Exercise directions ▸ Exactly copy the final stretch of the listing below: the line with "cut.operation = 'DIFFERENCE'" and every line after it.

Given records ▸
============================================================

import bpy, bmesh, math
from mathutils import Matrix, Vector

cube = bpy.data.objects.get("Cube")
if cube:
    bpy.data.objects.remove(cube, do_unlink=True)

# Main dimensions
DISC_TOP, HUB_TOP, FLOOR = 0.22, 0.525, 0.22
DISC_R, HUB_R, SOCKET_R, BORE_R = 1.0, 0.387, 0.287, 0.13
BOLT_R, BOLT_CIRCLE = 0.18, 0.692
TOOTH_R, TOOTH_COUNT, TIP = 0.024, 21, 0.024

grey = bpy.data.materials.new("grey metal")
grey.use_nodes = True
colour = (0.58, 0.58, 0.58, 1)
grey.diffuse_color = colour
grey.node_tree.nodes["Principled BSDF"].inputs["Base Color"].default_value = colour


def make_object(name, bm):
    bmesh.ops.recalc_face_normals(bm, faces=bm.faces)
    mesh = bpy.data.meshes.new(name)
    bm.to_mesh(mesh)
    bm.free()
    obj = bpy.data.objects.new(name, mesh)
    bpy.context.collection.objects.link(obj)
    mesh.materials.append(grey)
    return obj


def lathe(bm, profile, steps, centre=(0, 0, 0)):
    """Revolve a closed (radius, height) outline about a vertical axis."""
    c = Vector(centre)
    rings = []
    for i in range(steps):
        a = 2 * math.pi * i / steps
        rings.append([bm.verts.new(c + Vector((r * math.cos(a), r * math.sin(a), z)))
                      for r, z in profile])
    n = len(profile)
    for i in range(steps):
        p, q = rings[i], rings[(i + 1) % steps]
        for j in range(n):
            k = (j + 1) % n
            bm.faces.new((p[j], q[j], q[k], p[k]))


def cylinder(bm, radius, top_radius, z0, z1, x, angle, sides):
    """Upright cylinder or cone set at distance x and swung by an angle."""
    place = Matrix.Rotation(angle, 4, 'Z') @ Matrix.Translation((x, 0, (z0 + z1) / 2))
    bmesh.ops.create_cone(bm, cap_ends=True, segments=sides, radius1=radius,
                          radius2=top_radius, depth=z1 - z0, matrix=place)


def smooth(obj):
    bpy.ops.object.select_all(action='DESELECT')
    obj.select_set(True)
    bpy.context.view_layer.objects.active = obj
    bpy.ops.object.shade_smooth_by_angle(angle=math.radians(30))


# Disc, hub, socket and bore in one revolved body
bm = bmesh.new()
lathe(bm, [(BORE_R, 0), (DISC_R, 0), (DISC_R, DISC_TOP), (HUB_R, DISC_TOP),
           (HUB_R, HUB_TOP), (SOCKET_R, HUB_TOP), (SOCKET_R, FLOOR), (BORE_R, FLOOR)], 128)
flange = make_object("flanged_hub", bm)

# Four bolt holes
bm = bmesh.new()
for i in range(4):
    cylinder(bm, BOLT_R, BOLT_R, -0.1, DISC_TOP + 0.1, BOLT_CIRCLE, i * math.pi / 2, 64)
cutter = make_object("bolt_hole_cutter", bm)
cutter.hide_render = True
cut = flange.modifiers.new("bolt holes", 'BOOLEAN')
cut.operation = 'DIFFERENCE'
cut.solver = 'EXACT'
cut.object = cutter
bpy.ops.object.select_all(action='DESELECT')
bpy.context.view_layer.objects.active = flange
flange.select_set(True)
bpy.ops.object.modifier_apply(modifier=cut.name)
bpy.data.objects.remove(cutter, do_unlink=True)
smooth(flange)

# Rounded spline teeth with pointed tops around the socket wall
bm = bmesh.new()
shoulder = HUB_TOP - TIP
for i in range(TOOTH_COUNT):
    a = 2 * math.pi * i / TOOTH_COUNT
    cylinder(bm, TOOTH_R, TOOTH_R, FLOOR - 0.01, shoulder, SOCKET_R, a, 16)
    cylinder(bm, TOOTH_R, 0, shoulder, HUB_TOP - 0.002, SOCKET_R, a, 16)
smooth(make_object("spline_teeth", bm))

============================================================

Result of the task ▸
cut.operation = 'DIFFERENCE'
cut.solver = 'EXACT'
cut.object = cutter
bpy.ops.object.select_all(action='DESELECT')
bpy.context.view_layer.objects.active = flange
flange.select_set(True)
bpy.ops.object.modifier_apply(modifier=cut.name)
bpy.data.objects.remove(cutter, do_unlink=True)
smooth(flange)

# Rounded spline teeth with pointed tops around the socket wall
bm = bmesh.new()
shoulder = HUB_TOP - TIP
for i in range(TOOTH_COUNT):
    a = 2 * math.pi * i / TOOTH_COUNT
    cylinder(bm, TOOTH_R, TOOTH_R, FLOOR - 0.01, shoulder, SOCKET_R, a, 16)
    cylinder(bm, TOOTH_R, 0, shoulder, HUB_TOP - 0.002, SOCKET_R, a, 16)
smooth(make_object("spline_teeth", bm))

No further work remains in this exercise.